*** SOURCE INFORMATION Section Begins ***
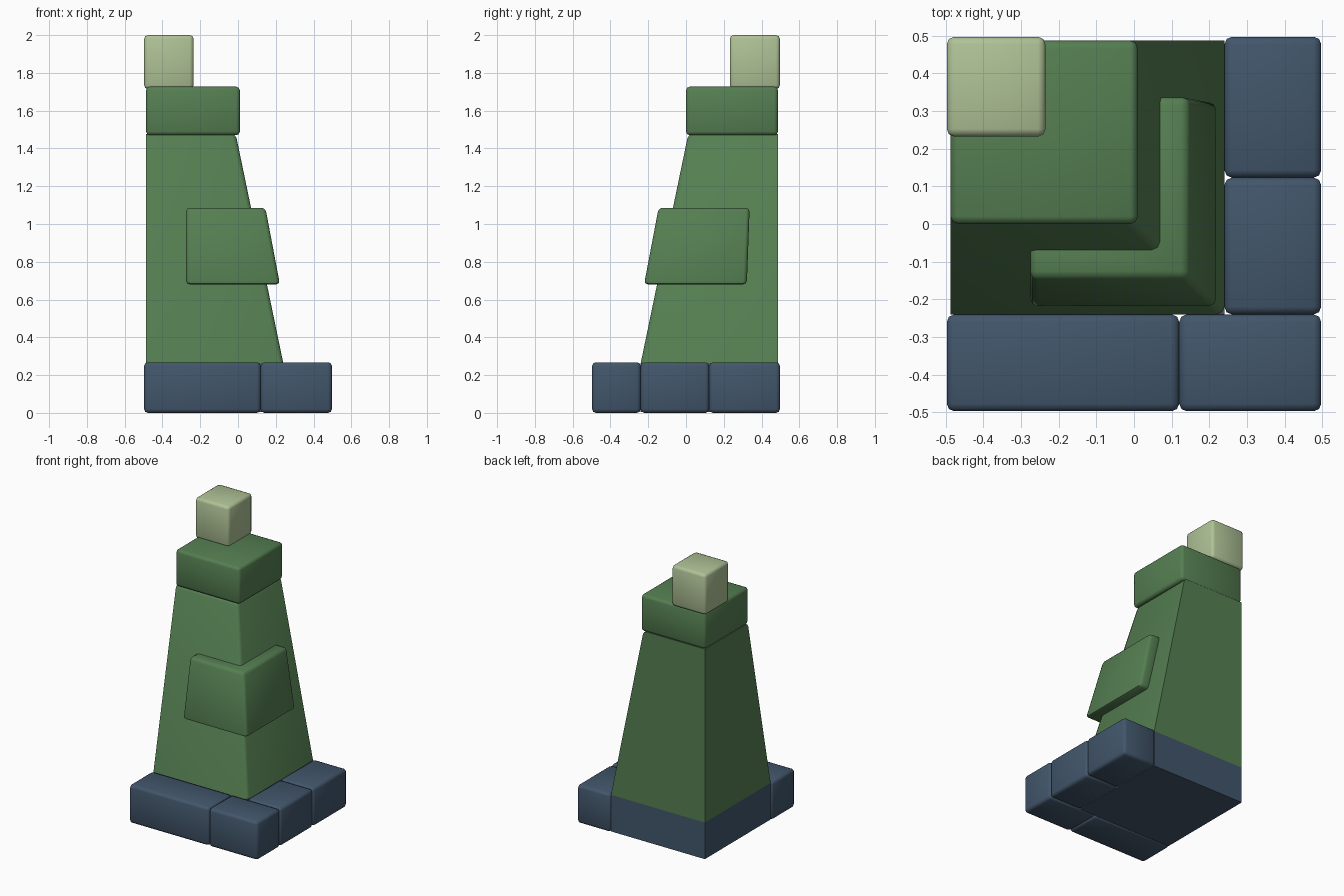
import bpy, bmesh

if "Cube" in bpy.data.objects:
    bpy.data.objects.remove(bpy.data.objects["Cube"])


def material(name, rgb):
    m = bpy.data.materials.new(name)
    m.diffuse_color = (*rgb, 1)
    m.use_nodes = True
    m.node_tree.nodes["Principled BSDF"].inputs["Base Color"].default_value = m.diffuse_color
    return m


BLUE = material("slate blue", (0.054, 0.093, 0.147))
GREEN = material("leaf green", (0.091, 0.213, 0.084))
PALE = material("pale green", (0.43, 0.54, 0.305))


def loft(name, low, high, z0, z1, mat, bevel=0.02, pick=None):
    """Solid between two matching outlines; bevel all edges or those picked."""
    bm = bmesh.new()
    a = [bm.verts.new((x, y, z0)) for x, y in low]
    b = [bm.verts.new((x, y, z1)) for x, y in high]
    n = len(a)
    bm.faces.new(a[::-1])
    bm.faces.new(b)
    for i in range(n):
        j = (i + 1) % n
        bm.faces.new((a[i], a[j], b[j], b[i]))
    edges = [e for e in bm.edges if pick is None or pick(e)]
    if bevel:
        bmesh.ops.bevel(bm, geom=edges, offset=bevel, segments=2,
                        profile=0.5, affect='EDGES', clamp_overlap=True)
    bmesh.ops.recalc_face_normals(bm, faces=bm.faces)
    me = bpy.data.meshes.new(name)
    bm.to_mesh(me)
    bm.free()
    me.materials.append(mat)
    ob = bpy.data.objects.new(name, me)
    bpy.context.collection.objects.link(ob)
    bpy.ops.object.select_all(action='DESELECT')
    ob.select_set(True)
    bpy.context.view_layer.objects.active = ob
    bpy.ops.object.shade_smooth_by_angle(angle=0.9)
    return ob


def rect(x0, x1, y0, y1):
    return [(x0, y0), (x1, y0), (x1, y1), (x0, y1)]


def block(name, x0, x1, y0, y1, z0, z1, mat, bevel=0.02):
    r = rect(x0, x1, y0, y1)
    return loft(name, r, r, z0, z1, mat, bevel)


# Base: plain core with four rounded stones along the front and right
block("base_core", -0.487, 0.24, -0.24, 0.487, 0.006, 0.262, BLUE, 0)
block("base_stone_front", -0.497, 0.12, -0.497, -0.24, 0, 0.268, BLUE)
block("base_stone_corner", 0.12, 0.497, -0.497, -0.24, 0, 0.268, BLUE)
block("base_stone_right", 0.24, 0.497, -0.24, 0.123, 0, 0.268, BLUE)
block("base_stone_back", 0.24, 0.497, 0.123, 0.497, 0, 0.268, BLUE)


# Tapered body: only the outer corner and the two outer top edges are eased
def outer_edge(e):
    p, q = (v.co for v in e.verts)
    top = min(p.z, q.z) > 1.4
    right = min(p.x, q.x) > -0.1
    front = max(p.y, q.y) < 0.1
    return (top and (right or front)) or (right and front)


loft("tapered_body", rect(-0.487, 0.24, -0.24, 0.487),
     rect(-0.487, -0.012, 0.012, 0.487), 0.262, 1.476, GREEN, 0.022, outer_edge)


# Raised L-shaped panel wrapped around the outer corner
def ell(x_out, x_in, end_left, end_back):
    return [(end_left, -x_out), (x_out, -x_out), (x_out, end_back),
            (x_in, end_back), (x_in, -x_in), (end_left, -x_in)]


loft("corner_panel", ell(0.222, 0.12, -0.275, 0.322),
     ell(0.145, 0.04, -0.275, 0.337), 0.68, 1.086, GREEN, 0.02)

# Cap and top cube
block("cap", -0.487, 0.01, 0.0, 0.487, 1.47, 1.727, GREEN)
block("top_cube", -0.497, -0.235, 0.232, 0.497, 1.715, 2.0, PALE)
*** SOURCE INFORMATION Section Ends ***
Copy the material above exactly and drop the pictures.

OUTPUT BELOW
import bpy, bmesh

if "Cube" in bpy.data.objects:
    bpy.data.objects.remove(bpy.data.objects["Cube"])


def material(name, rgb):
    m = bpy.data.materials.new(name)
    m.diffuse_color = (*rgb, 1)
    m.use_nodes = True
    m.node_tree.nodes["Principled BSDF"].inputs["Base Color"].default_value = m.diffuse_color
    return m


BLUE = material("slate blue", (0.054, 0.093, 0.147))
GREEN = material("leaf green", (0.091, 0.213, 0.084))
PALE = material("pale green", (0.43, 0.54, 0.305))


def loft(name, low, high, z0, z1, mat, bevel=0.02, pick=None):
    """Solid between two matching outlines; bevel all edges or those picked."""
    bm = bmesh.new()
    a = [bm.verts.new((x, y, z0)) for x, y in low]
    b = [bm.verts.new((x, y, z1)) for x, y in high]
    n = len(a)
    bm.faces.new(a[::-1])
    bm.faces.new(b)
    for i in range(n):
        j = (i + 1) % n
        bm.faces.new((a[i], a[j], b[j], b[i]))
    edges = [e for e in bm.edges if pick is None or pick(e)]
    if bevel:
        bmesh.ops.bevel(bm, geom=edges, offset=bevel, segments=2,
                        profile=0.5, affect='EDGES', clamp_overlap=True)
    bmesh.ops.recalc_face_normals(bm, faces=bm.faces)
    me = bpy.data.meshes.new(name)
    bm.to_mesh(me)
    bm.free()
    me.materials.append(mat)
    ob = bpy.data.objects.new(name, me)
    bpy.context.collection.objects.link(ob)
    bpy.ops.object.select_all(action='DESELECT')
    ob.select_set(True)
    bpy.context.view_layer.objects.active = ob
    bpy.ops.object.shade_smooth_by_angle(angle=0.9)
    return ob


def rect(x0, x1, y0, y1):
    return [(x0, y0), (x1, y0), (x1, y1), (x0, y1)]


def block(name, x0, x1, y0, y1, z0, z1, mat, bevel=0.02):
    r = rect(x0, x1, y0, y1)
    return loft(name, r, r, z0, z1, mat, bevel)


# Base: plain core with four rounded stones along the front and right
block("base_core", -0.487, 0.24, -0.24, 0.487, 0.006, 0.262, BLUE, 0)
block("base_stone_front", -0.497, 0.12, -0.497, -0.24, 0, 0.268, BLUE)
block("base_stone_corner", 0.12, 0.497, -0.497, -0.24, 0, 0.268, BLUE)
block("base_stone_right", 0.24, 0.497, -0.24, 0.123, 0, 0.268, BLUE)
block("base_stone_back", 0.24, 0.497, 0.123, 0.497, 0, 0.268, BLUE)


# Tapered body: only the outer corner and the two outer top edges are eased
def outer_edge(e):
    p, q = (v.co for v in e.verts)
    top = min(p.z, q.z) > 1.4
    right = min(p.x, q.x) > -0.1
    front = max(p.y, q.y) < 0.1
    return (top and (right or front)) or (right and front)


loft("tapered_body", rect(-0.487, 0.24, -0.24, 0.487),
     rect(-0.487, -0.012, 0.012, 0.487), 0.262, 1.476, GREEN, 0.022, outer_edge)


# Raised L-shaped panel wrapped around the outer corner
def ell(x_out, x_in, end_left, end_back):
    return [(end_left, -x_out), (x_out, -x_out), (x_out, end_back),
            (x_in, end_back), (x_in, -x_in), (end_left, -x_in)]


loft("corner_panel", ell(0.222, 0.12, -0.275, 0.322),
     ell(0.145, 0.04, -0.275, 0.337), 0.68, 1.086, GREEN, 0.02)

# Cap and top cube
block("cap", -0.487, 0.01, 0.0, 0.487, 1.47, 1.727, GREEN)
block("top_cube", -0.497, -0.235, 0.232, 0.497, 1.715, 2.0, PALE)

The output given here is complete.